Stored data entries
□ □ □
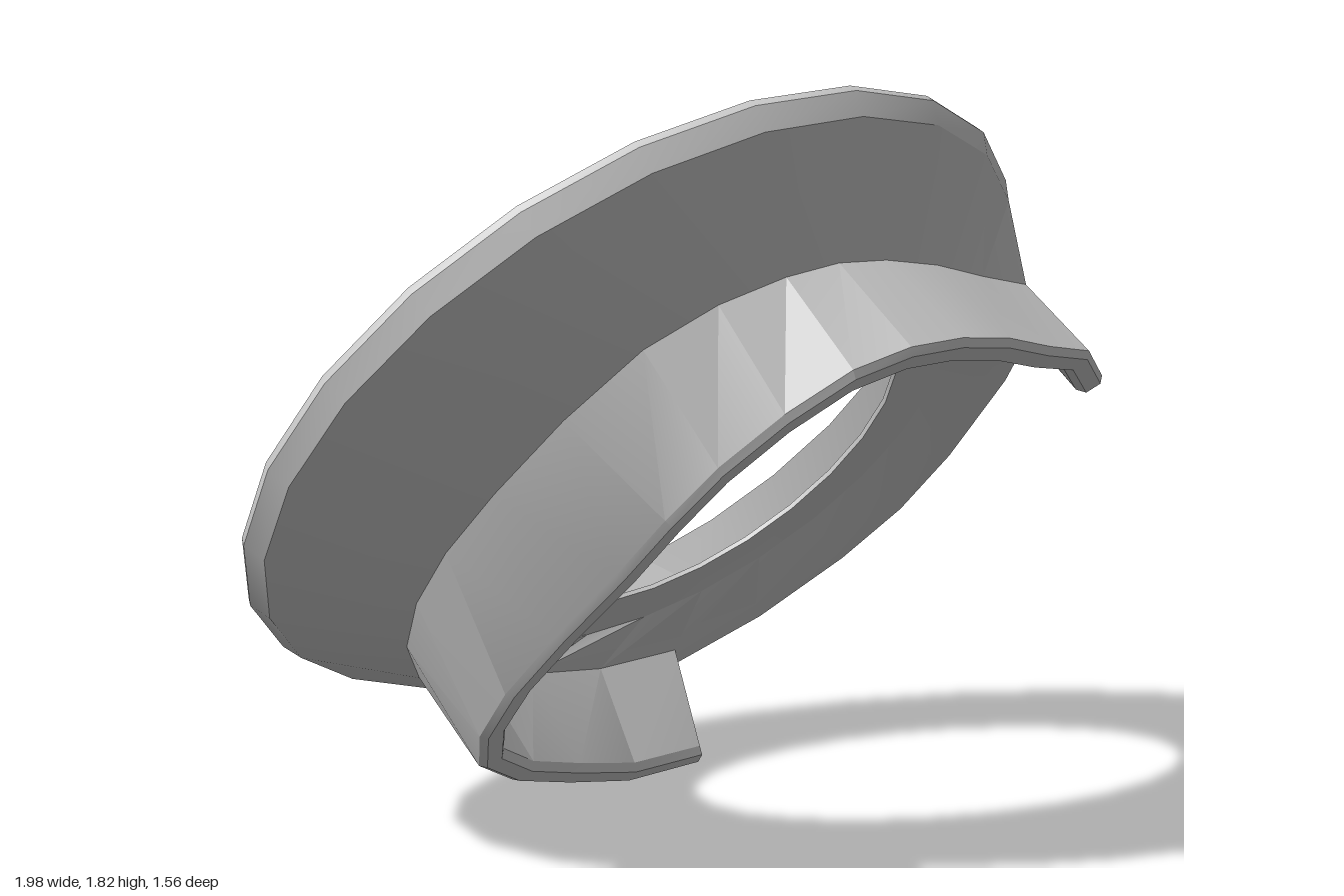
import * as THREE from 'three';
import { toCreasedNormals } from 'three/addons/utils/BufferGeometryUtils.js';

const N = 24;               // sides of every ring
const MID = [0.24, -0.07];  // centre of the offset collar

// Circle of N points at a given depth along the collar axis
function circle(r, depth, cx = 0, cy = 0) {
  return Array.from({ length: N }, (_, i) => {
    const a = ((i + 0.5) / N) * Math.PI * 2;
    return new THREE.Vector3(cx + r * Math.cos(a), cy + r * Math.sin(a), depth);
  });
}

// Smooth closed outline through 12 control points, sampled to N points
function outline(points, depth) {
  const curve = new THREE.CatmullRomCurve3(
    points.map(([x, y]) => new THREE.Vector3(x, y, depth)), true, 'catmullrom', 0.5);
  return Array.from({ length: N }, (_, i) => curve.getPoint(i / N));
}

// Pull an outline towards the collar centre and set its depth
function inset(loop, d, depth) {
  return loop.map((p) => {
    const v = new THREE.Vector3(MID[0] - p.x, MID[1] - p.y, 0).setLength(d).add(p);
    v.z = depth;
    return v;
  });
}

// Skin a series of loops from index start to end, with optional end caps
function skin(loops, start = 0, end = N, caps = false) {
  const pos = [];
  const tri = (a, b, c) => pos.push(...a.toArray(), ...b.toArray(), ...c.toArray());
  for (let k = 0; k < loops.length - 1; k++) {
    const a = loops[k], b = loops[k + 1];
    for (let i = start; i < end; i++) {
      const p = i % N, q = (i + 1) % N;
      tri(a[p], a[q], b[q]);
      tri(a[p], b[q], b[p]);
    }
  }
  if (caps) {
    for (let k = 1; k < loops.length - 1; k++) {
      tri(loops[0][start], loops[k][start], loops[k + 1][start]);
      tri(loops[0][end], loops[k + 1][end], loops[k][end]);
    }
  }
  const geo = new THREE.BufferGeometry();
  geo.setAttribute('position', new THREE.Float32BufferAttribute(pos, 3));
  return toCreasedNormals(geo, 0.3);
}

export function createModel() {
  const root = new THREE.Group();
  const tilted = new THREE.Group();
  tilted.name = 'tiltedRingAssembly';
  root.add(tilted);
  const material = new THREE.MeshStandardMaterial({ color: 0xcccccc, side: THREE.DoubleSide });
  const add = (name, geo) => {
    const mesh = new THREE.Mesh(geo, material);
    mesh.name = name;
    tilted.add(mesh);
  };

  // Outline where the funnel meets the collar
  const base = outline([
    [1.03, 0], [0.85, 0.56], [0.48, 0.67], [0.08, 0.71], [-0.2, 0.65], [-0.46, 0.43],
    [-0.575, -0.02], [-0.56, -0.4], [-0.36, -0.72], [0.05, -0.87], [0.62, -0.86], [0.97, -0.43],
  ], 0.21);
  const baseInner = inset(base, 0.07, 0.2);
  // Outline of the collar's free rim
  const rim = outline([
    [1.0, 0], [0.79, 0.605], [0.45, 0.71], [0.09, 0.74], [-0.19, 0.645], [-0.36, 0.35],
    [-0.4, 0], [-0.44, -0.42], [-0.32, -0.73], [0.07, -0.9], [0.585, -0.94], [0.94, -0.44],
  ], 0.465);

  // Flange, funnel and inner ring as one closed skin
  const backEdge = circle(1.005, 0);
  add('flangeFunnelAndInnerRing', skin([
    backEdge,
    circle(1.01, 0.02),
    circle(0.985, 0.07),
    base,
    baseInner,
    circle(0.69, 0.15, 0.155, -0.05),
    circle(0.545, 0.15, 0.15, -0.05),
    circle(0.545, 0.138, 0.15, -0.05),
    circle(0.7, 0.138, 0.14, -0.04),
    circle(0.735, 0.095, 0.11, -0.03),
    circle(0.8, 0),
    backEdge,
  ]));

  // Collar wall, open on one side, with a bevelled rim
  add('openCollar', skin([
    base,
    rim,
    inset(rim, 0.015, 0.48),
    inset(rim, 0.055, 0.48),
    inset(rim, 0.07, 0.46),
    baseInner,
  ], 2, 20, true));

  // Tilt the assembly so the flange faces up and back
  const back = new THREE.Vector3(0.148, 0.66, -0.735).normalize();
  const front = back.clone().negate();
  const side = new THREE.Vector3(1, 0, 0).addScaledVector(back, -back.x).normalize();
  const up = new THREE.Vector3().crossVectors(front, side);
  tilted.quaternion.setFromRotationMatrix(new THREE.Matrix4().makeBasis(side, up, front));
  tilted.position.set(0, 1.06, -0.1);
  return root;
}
□ □ □
*WHAT NEEDS TO BE DONE*: What is needed is the number of lines in these entries that include the word "function"; please give it alone.

*RESULT OF THE EXERCISE*: 5